In September of last year, a UDRP was filed against the Mez.com domain name. This afternoon, I learned via an update on UDRPSearch.com that the UDRP was denied. I later learned that the panel also ruled that this was a case of Reverse Domain Name Hijacking (RDNH).
The registrant of the domain name was represented by attorney Jason Schaeffer of the ESQWire law firm in New Jersey. In my opinion, ESQWire is one of the top law firms representing domain name owners in UDRP and other domain name defense cases.
Although I asked for and received a copy of the UDRP provided by attorney Schaeffer, the decision has not yet been published on the WIPO website. I uploaded a pdf of the decision here.
The UDRP was initiated by a Swiss company called George Mez AG shortly after the complainant submitted an offer of $600 to buy the domain name.
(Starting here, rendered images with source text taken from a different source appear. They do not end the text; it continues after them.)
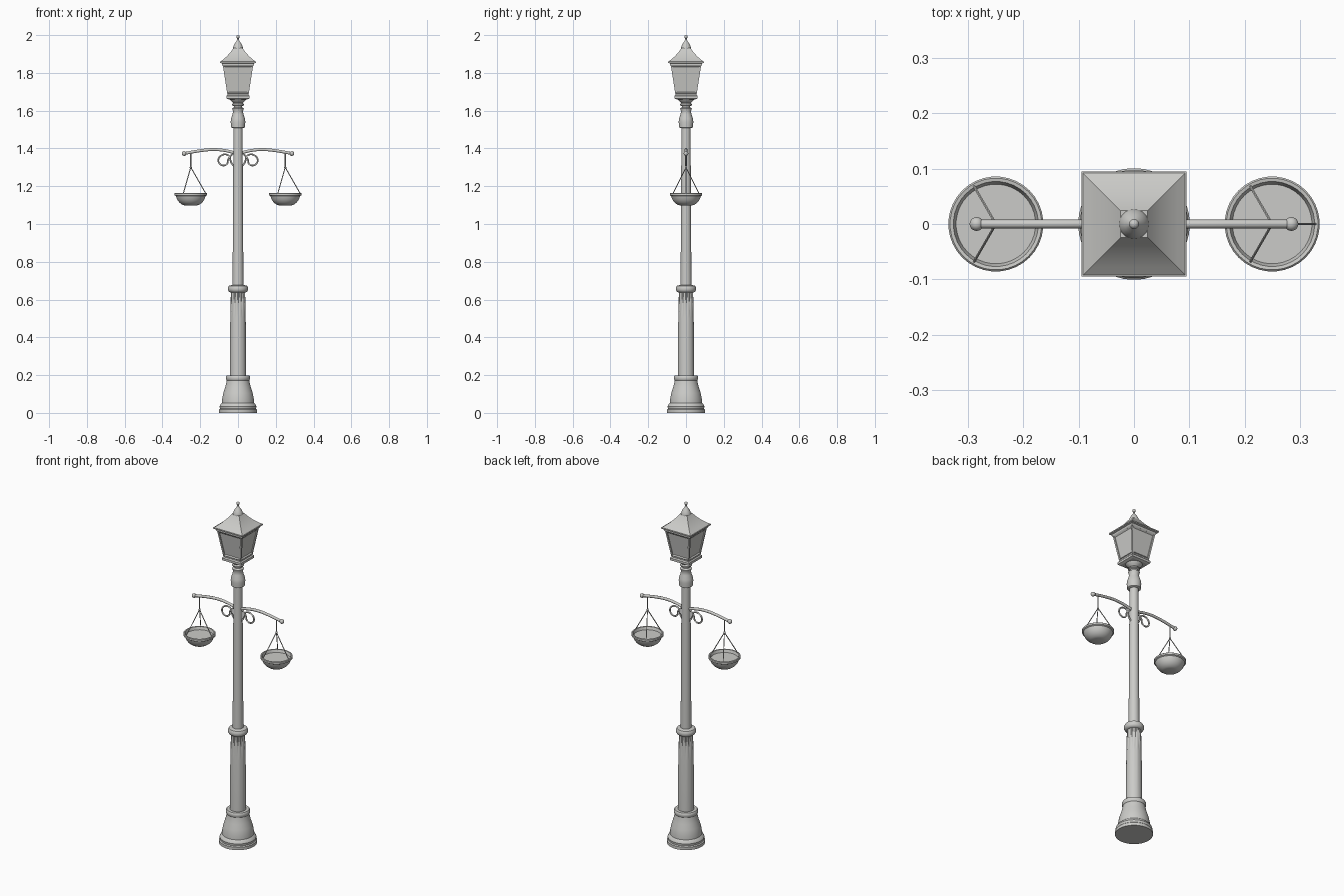
import bpy, bmesh, math
from mathutils import Vector

if "Cube" in bpy.data.objects:
    bpy.data.objects.remove(bpy.data.objects["Cube"])

metal = bpy.data.materials.new("grey_metal")
metal.diffuse_color = (0.6, 0.6, 0.58, 1)
metal.use_nodes = True
metal.node_tree.nodes["Principled BSDF"].inputs["Base Color"].default_value = metal.diffuse_color


def add_object(name, bm, smooth=True):
    bmesh.ops.recalc_face_normals(bm, faces=bm.faces[:])
    mesh = bpy.data.meshes.new(name)
    bm.to_mesh(mesh)
    bm.free()
    mesh.materials.append(metal)
    ob = bpy.data.objects.new(name, mesh)
    bpy.context.collection.objects.link(ob)
    if smooth:
        bpy.ops.object.select_all(action='DESELECT')
        ob.select_set(True)
        bpy.context.view_layer.objects.active = ob
        bpy.ops.object.shade_smooth_by_angle(angle=math.radians(35))
    return ob


def lathe(name, profile, sides=40, center=(0, 0), radius=None, smooth=True):
    """Stack of rings from (radius, z) pairs, capped at both ends."""
    bm = bmesh.new()
    rings = []
    for r, z in profile:
        ring = []
        for i in range(sides):
            a = 2 * math.pi * (i + 0.5) / sides
            rr = radius(r, z, i) if radius else r
            ring.append(bm.verts.new((center[0] + rr * math.cos(a),
                                      center[1] + rr * math.sin(a), z)))
        rings.append(ring)
    for lo, hi in zip(rings, rings[1:]):
        for i in range(sides):
            j = (i + 1) % sides
            bm.faces.new((lo[i], lo[j], hi[j], hi[i]))
    bm.faces.new(rings[0])
    bm.faces.new(rings[-1])
    return add_object(name, bm, smooth)


def square(name, profile, smooth=False):
    """Square stack from (half width, z) pairs."""
    return lathe(name, [(h * math.sqrt(2), z) for h, z in profile], 4, smooth=smooth)


def beams(name, pairs, width, sides=4):
    """Straight bars between pairs of points."""
    bm = bmesh.new()
    for a, b in pairs:
        a, b = Vector(a), Vector(b)
        d = b - a
        mat = d.to_track_quat('Z', 'Y').to_matrix().to_4x4()
        mat.translation = (a + b) / 2
        bmesh.ops.create_cone(bm, cap_ends=True, segments=sides, radius1=width,
                              radius2=width, depth=d.length, matrix=mat)
    return add_object(name, bm)


def tube(name, points, radius):
    """Round tube along a smooth path in the XZ plane."""
    curve = bpy.data.curves.new(name, 'CURVE')
    curve.dimensions = '3D'
    curve.bevel_depth = radius
    curve.bevel_resolution = 3
    curve.resolution_u = 6
    curve.use_fill_caps = True
    sp = curve.splines.new('BEZIER')
    sp.bezier_points.add(len(points) - 1)
    for p, (x, z) in zip(sp.bezier_points, points):
        p.co = (x, 0, z)
        p.handle_left_type = p.handle_right_type = 'AUTO'
    curve.materials.append(metal)
    ob = bpy.data.objects.new(name, curve)
    bpy.context.collection.objects.link(ob)


def ball(name, loc, r):
    bm = bmesh.new()
    bmesh.ops.create_uvsphere(bm, u_segments=20, v_segments=12, radius=r)
    bmesh.ops.translate(bm, verts=bm.verts[:], vec=loc)
    add_object(name, bm)


# Pedestal and post
lathe("pedestal", [(0.101, 0), (0.101, 0.017), (0.096, 0.022), (0.098, 0.035), (0.092, 0.047),
                   (0.085, 0.053), (0.084, 0.075), (0.078, 0.105), (0.068, 0.135), (0.062, 0.16),
                   (0.06, 0.172), (0.064, 0.178), (0.064, 0.192), (0.06, 0.198)], 48)


def flute(r, z, i):
    return r - 0.004 if 0.5 < z < 0.65 and i % 4 == 0 else r


lathe("lower_column", [(0.043, 0.19), (0.041, 0.50), (0.04, 0.53), (0.038, 0.64)], 48, radius=flute)
lathe("collar", [(0.04, 0.637), (0.048, 0.642), (0.053, 0.65), (0.053, 0.664),
                 (0.048, 0.673), (0.03, 0.678)])
lathe("upper_column", [(0.029, 0.66), (0.024, 1.52)])
lathe("neck", [(0.03, 1.508), (0.037, 1.512), (0.037, 1.522), (0.039, 1.54), (0.037, 1.558),
               (0.029, 1.58), (0.026, 1.597), (0.03, 1.606), (0.031, 1.612), (0.022, 1.618),
               (0.022, 1.624), (0.031, 1.628), (0.031, 1.634), (0.025, 1.64), (0.033, 1.648),
               (0.044, 1.658), (0.048, 1.668)])

# Lantern
square("lantern_floor", [(0.05, 1.66), (0.062, 1.665), (0.062, 1.678), (0.056, 1.684), (0.056, 1.692)])
square("lantern_panes", [(0.051, 1.685), (0.075, 1.846)])
corners = [(1, 1), (-1, 1), (-1, -1), (1, -1)]
beams("lantern_corner_posts", [((x * 0.051, y * 0.051, 1.685), (x * 0.076, y * 0.076, 1.846))
                               for x, y in corners], 0.007)
for label, h, z in (("lower", 0.053, 1.694), ("upper", 0.075, 1.836)):
    beams("lantern_" + label + "_rails",
          [((a[0] * h, a[1] * h, z), (b[0] * h, b[1] * h, z))
           for a, b in zip(corners, corners[1:] + corners[:1])], 0.006)
square("lantern_eave", [(0.08, 1.836), (0.084, 1.842), (0.084, 1.85), (0.095, 1.853), (0.095, 1.86)])
square("lantern_roof", [(0.094, 1.859), (0.078, 1.871), (0.062, 1.885), (0.046, 1.902),
                        (0.034, 1.917), (0.024, 1.932)], smooth=True)
lathe("finial", [(0.024, 1.915), (0.027, 1.923), (0.027, 1.932), (0.024, 1.943), (0.017, 1.956),
                 (0.01, 1.966), (0.006, 1.972), (0.004, 1.982), (0.004, 1.99)], 24)
ball("finial_ball", (0, 0, 1.991), 0.009)

# Arms, scrolls and hanging baskets on both sides
for s, side in ((-1, "left"), (1, "right")):
    tube(side + "_arm", [(s * x, z) for x, z in
                         ((0.01, 1.375), (0.07, 1.389), (0.13, 1.394), (0.20, 1.388), (0.285, 1.373))], 0.008)
    ball(side + "_arm_ball", (s * 0.285, 0, 1.373), 0.0125)
    tube(side + "_scroll", [(s * x, z) for x, z in
                            ((0.022, 1.305), (0.038, 1.33), (0.045, 1.358), (0.062, 1.368),
                             (0.088, 1.363), (0.104, 1.34), (0.094, 1.316), (0.072, 1.31),
                             (0.056, 1.322), (0.052, 1.342), (0.04, 1.36), (0.022, 1.375))], 0.0045)
    cx = s * 0.25
    beams(side + "_hook", [((cx, 0, 1.30), (cx, 0, 1.38))], 0.0035, 8)
    ball(side + "_hook_ring", (cx, 0, 1.30), 0.006)
    beams(side + "_chains", [((cx, 0, 1.30), (cx + 0.08 * math.cos(a), 0.08 * math.sin(a), 1.16))
                             for a in (0, 2 * math.pi / 3, 4 * math.pi / 3)], 0.0025, 6)
    lathe(side + "_basket", [(0.03, 1.098), (0.045, 1.102), (0.06, 1.113), (0.071, 1.127),
                             (0.077, 1.142), (0.079, 1.148), (0.086, 1.152), (0.086, 1.162),
                             (0.083, 1.165), (0.077, 1.164), (0.072, 1.148)], 36, (cx, 0))
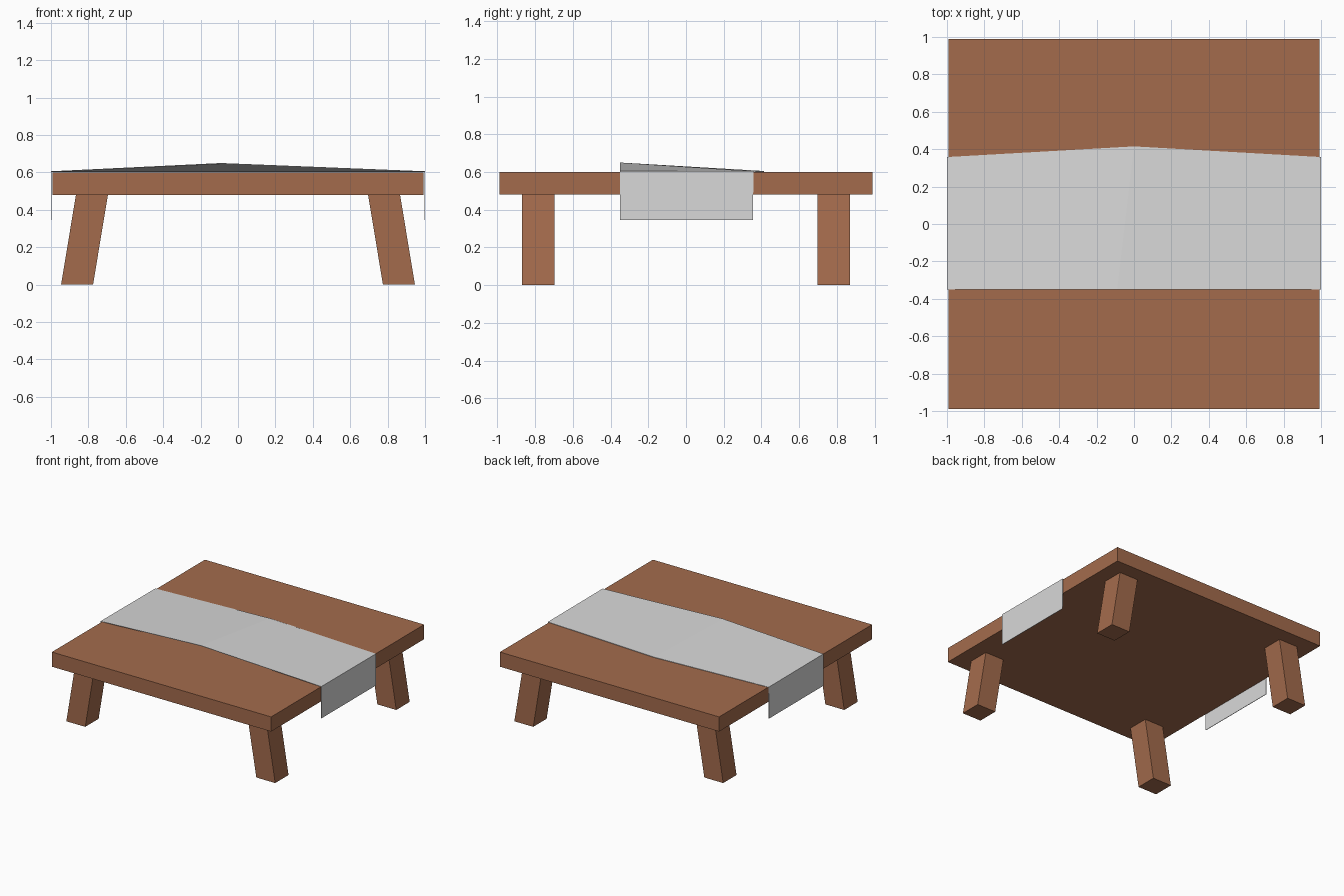
import bpy, bmesh

if "Cube" in bpy.data.objects:
    bpy.data.objects.remove(bpy.data.objects["Cube"])


def material(name, rgb):
    m = bpy.data.materials.new(name)
    m.diffuse_color = (*rgb, 1)
    m.use_nodes = True
    m.node_tree.nodes["Principled BSDF"].inputs["Base Color"].default_value = m.diffuse_color
    return m


wood = material("brown wood", (0.37, 0.148, 0.073))
linen = material("pale grey cloth", (0.69, 0.69, 0.69))


def mesh_object(name, verts, faces, mat):
    me = bpy.data.meshes.new(name)
    me.from_pydata(verts, [], faces)
    bm = bmesh.new()
    bm.from_mesh(me)
    bmesh.ops.recalc_face_normals(bm, faces=bm.faces)
    bm.to_mesh(me)
    bm.free()
    me.materials.append(mat)
    ob = bpy.data.objects.new(name, me)
    bpy.context.collection.objects.link(ob)
    return ob


def prism(name, profile, y0, y1, mat):
    """Extrude an xz outline from y0 to y1."""
    n = len(profile)
    verts = [(x, y, z) for y in (y0, y1) for x, z in profile]
    faces = [tuple(range(n)), tuple(range(n, 2 * n))]
    faces += [(i, (i + 1) % n, n + (i + 1) % n, n + i) for i in range(n)]
    return mesh_object(name, verts, faces, mat)


# Table top
W = 0.993
prism("table_top", [(-W, 0.48), (W, 0.48), (W, 0.6), (-W, 0.6)], -0.99, 0.99, wood)

# Four legs splayed sideways
for sx, side in ((-1, "left"), (1, "right")):
    for sy, end in ((-1, "front"), (1, "back")):
        outline = [(sx * x, z) for x, z in ((0.775, 0), (0.946, 0), (0.866, 0.482), (0.695, 0.482))]
        prism(f"{end}_{side}_leg", outline, *sorted((sy * 0.697, sy * 0.87)), wood)

# Cloth runner: front edge and back edge, lifted in the middle, hanging at both ends
front = [(-1, -0.35, 0.345), (-1, -0.35, 0.606), (-0.09, -0.35, 0.65), (1, -0.35, 0.606), (1, -0.35, 0.345)]
back = [(-1, 0.355, 0.345), (-1, 0.358, 0.604), (0, 0.415, 0.605), (1, 0.358, 0.604), (1, 0.355, 0.345)]
cloth = mesh_object("cloth_runner", front + back, [(i, i + 1, i + 6, i + 5) for i in range(4)], linen)

# Give the cloth a thin thickness inward, with outward normals facing up
if cloth.data.polygons[1].normal.z < 0:
    cloth.data.flip_normals()
solid = cloth.modifiers.new("thickness", "SOLIDIFY")
solid.thickness = 0.004
solid.offset = -1
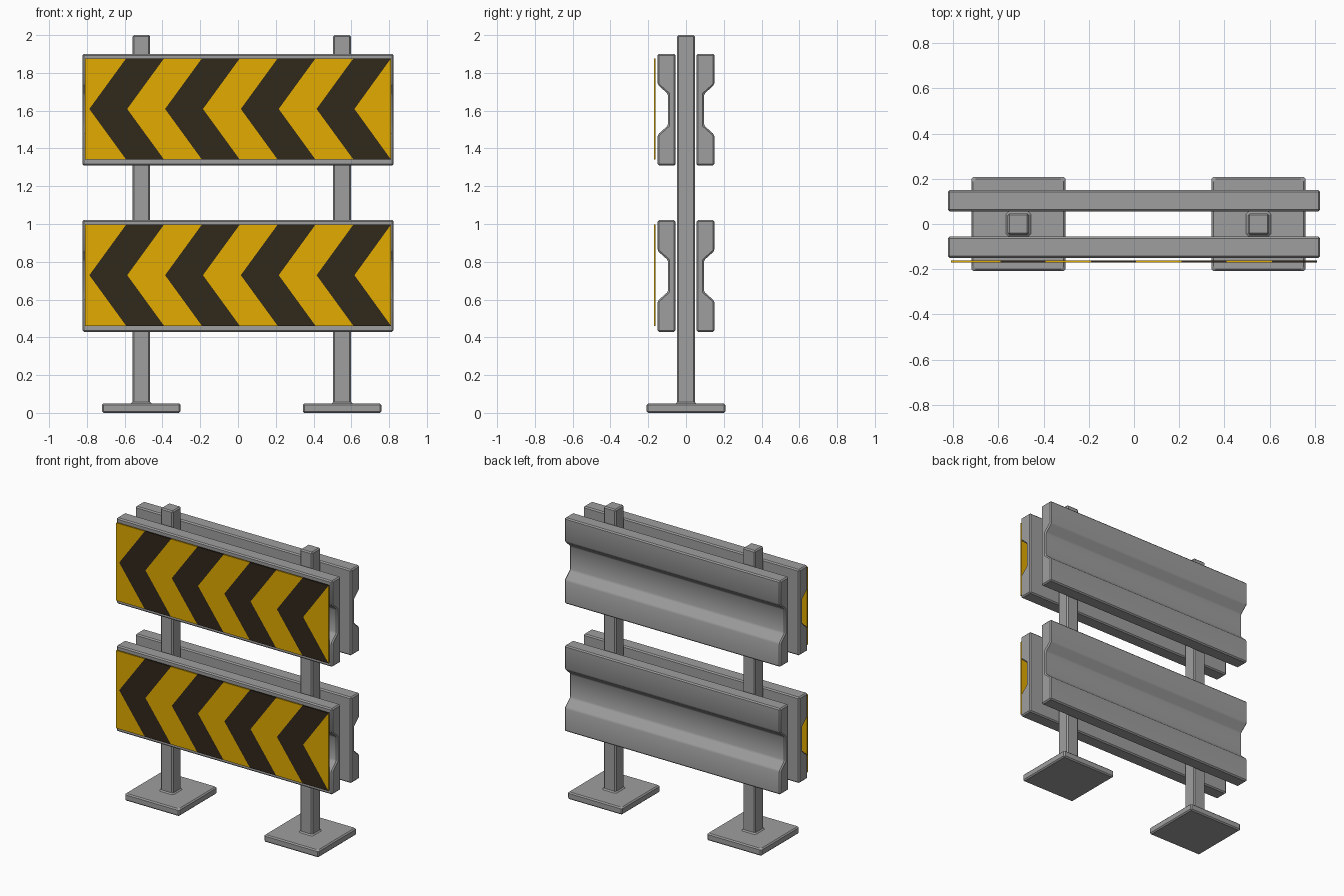
import bpy, bmesh, math

if "Cube" in bpy.data.objects:
    bpy.data.objects.remove(bpy.data.objects["Cube"])


def material(name, rgb):
    m = bpy.data.materials.new(name)
    m.diffuse_color = (*rgb, 1)
    m.use_nodes = True
    m.node_tree.nodes["Principled BSDF"].inputs["Base Color"].default_value = m.diffuse_color
    return m


GREY = material("galvanised grey", (0.345, 0.345, 0.345))
YELLOW = material("sign yellow", (0.76, 0.405, 0.0))
DARK = material("chevron dark brown", (0.031, 0.021, 0.011))


def finish(name, bm, mats, bevel=0.0):
    bmesh.ops.recalc_face_normals(bm, faces=bm.faces)
    if bevel:
        # narrow chamfer on every edge
        bmesh.ops.bevel(bm, geom=bm.edges[:], offset=bevel, segments=1,
                        affect='EDGES', profile=0.5)
    me = bpy.data.meshes.new(name)
    bm.to_mesh(me)
    bm.free()
    ob = bpy.data.objects.new(name, me)
    bpy.context.collection.objects.link(ob)
    for m in mats:
        me.materials.append(m)
    if bevel:
        bpy.context.view_layer.objects.active = ob
        ob.select_set(True)
        bpy.ops.object.shade_smooth_by_angle(angle=math.radians(30))
        ob.select_set(False)
    return ob


def post(name, x):
    # square foot plate and post as one stepped loft
    bm = bmesh.new()
    corners = ((-1, -1), (1, -1), (1, 1), (-1, 1))
    rings = [[bm.verts.new((x + r * a, r * b, z)) for a, b in corners]
             for r, z in ((0.208, 0), (0.208, 0.05), (0.047, 0.05), (0.047, 2.0))]
    for lo, hi in zip(rings, rings[1:]):
        for i in range(4):
            j = (i + 1) % 4
            bm.faces.new((lo[i], lo[j], hi[j], hi[i]))
    bm.faces.new(rings[0][::-1])
    bm.faces.new(rings[-1])
    # leave the flat diagonals of the foot out of the chamfer
    bmesh.ops.dissolve_limit(bm, angle_limit=0.0, verts=[], edges=[])
    finish(name, bm, [GREY], 0.008)


def rail(name, side, zc):
    # solid beam with a trapezoid groove along its outer face
    half = [(0.056, 0.296), (0.15, 0.296), (0.15, 0.132), (0.095, 0.083)]
    prof = half + [(y, -z) for y, z in reversed(half)]
    bm = bmesh.new()
    f = bm.faces.new([bm.verts.new((-0.824, side * y, zc + z)) for y, z in prof])
    ext = bmesh.ops.extrude_face_region(bm, geom=[f])["geom"]
    bmesh.ops.translate(bm, vec=(1.648, 0, 0),
                        verts=[g for g in ext if isinstance(g, bmesh.types.BMVert)])
    finish(name, bm, [GREY], 0.008)


def chevron_plate(name, zc):
    # thin sign plate cut into alternating left-pointing chevron bands
    bm = bmesh.new()
    h, y = 0.268, -0.1705
    edge = [-0.592 + 0.2005 * k for k in range(8)]
    outer_x = [-0.81] + edge + [0.81]
    mid_x = [-0.81] + [x - 0.195 for x in edge] + [0.81]
    mid = [bm.verts.new((x, y, zc)) for x in mid_x]
    for s in (1, -1):
        row = [bm.verts.new((x, y, zc + s * h)) for x in outer_x[:-1]]
        row[-1].co.x = 0.81
        row.append(row[-1])
        for i in range(9):
            loop = [mid[i], mid[i + 1], row[i + 1], row[i]]
            f = bm.faces.new(list(dict.fromkeys(loop)))
            f.material_index = i % 2
    # the last two slots colour the plain yellow back
    ob = finish(name, bm, [YELLOW, DARK, YELLOW, YELLOW])
    if ob.data.polygons[0].normal.y > 0:
        ob.data.flip_normals()
    mod = ob.modifiers.new("thickness", 'SOLIDIFY')
    mod.thickness, mod.offset = 0.0098, -1
    mod.material_offset = 2


post("left_post", -0.512)
post("right_post", 0.551)
for label, z in (("lower", 0.725), ("upper", 1.605)):
    rail(label + "_front_rail", -1, z)
    rail(label + "_back_rail", 1, z)
    chevron_plate(label + "_chevron_plate", z + 0.004)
The company also apparently mentioned its MEZ trademarks in the purchase discussion. From my perspective, three letter .com domain names have been worth beyond three figures for over a decade, and LLL .com domain names have been selling regularly for 5 figures. Even the lowest value LLL .com domain names sell for 5 figures these days, and I wouldn’t consider MEZ.com to be on the lower end of this type of domain name. I can’t imagine an offer like this would entice a domain owner to sell.
The decision and the facts surrounding the decision are a bit complicated, so you will want to read the entire decision to see the facts of the case and how the three member panel came to its conclusion.
One thing you will note is that the respondent asked for a finding of RDNH, which is not always the case with UDRP responses. In outlining its case, the respondent seems to have done a good job at explaining why it felt the UDRP should be considered a case of attempted hijacking. I am somewhat surprised the panel found there was RDNH given the circumstances, but the panel listed four reasons for why it qualified. Among them, was that the panel felt the UDRP filing was “plan B.” Here’s how the panel described this:
“In the Panel’s view, this is a classic “Plan B” case where a party, having been frustrated in its negotiations to buy a domain name, resorts to the ultimate option of a highly contrived and artificial claim not supported by any facts or the plain wording of the UDRP. This stratagem has been described in many UDRP cases as “a highly improper purpose” and it has contributed to findings of RDNH.”
Congratulations to Jason Schaeffer and ESQWire on the decision and the RDNH finding.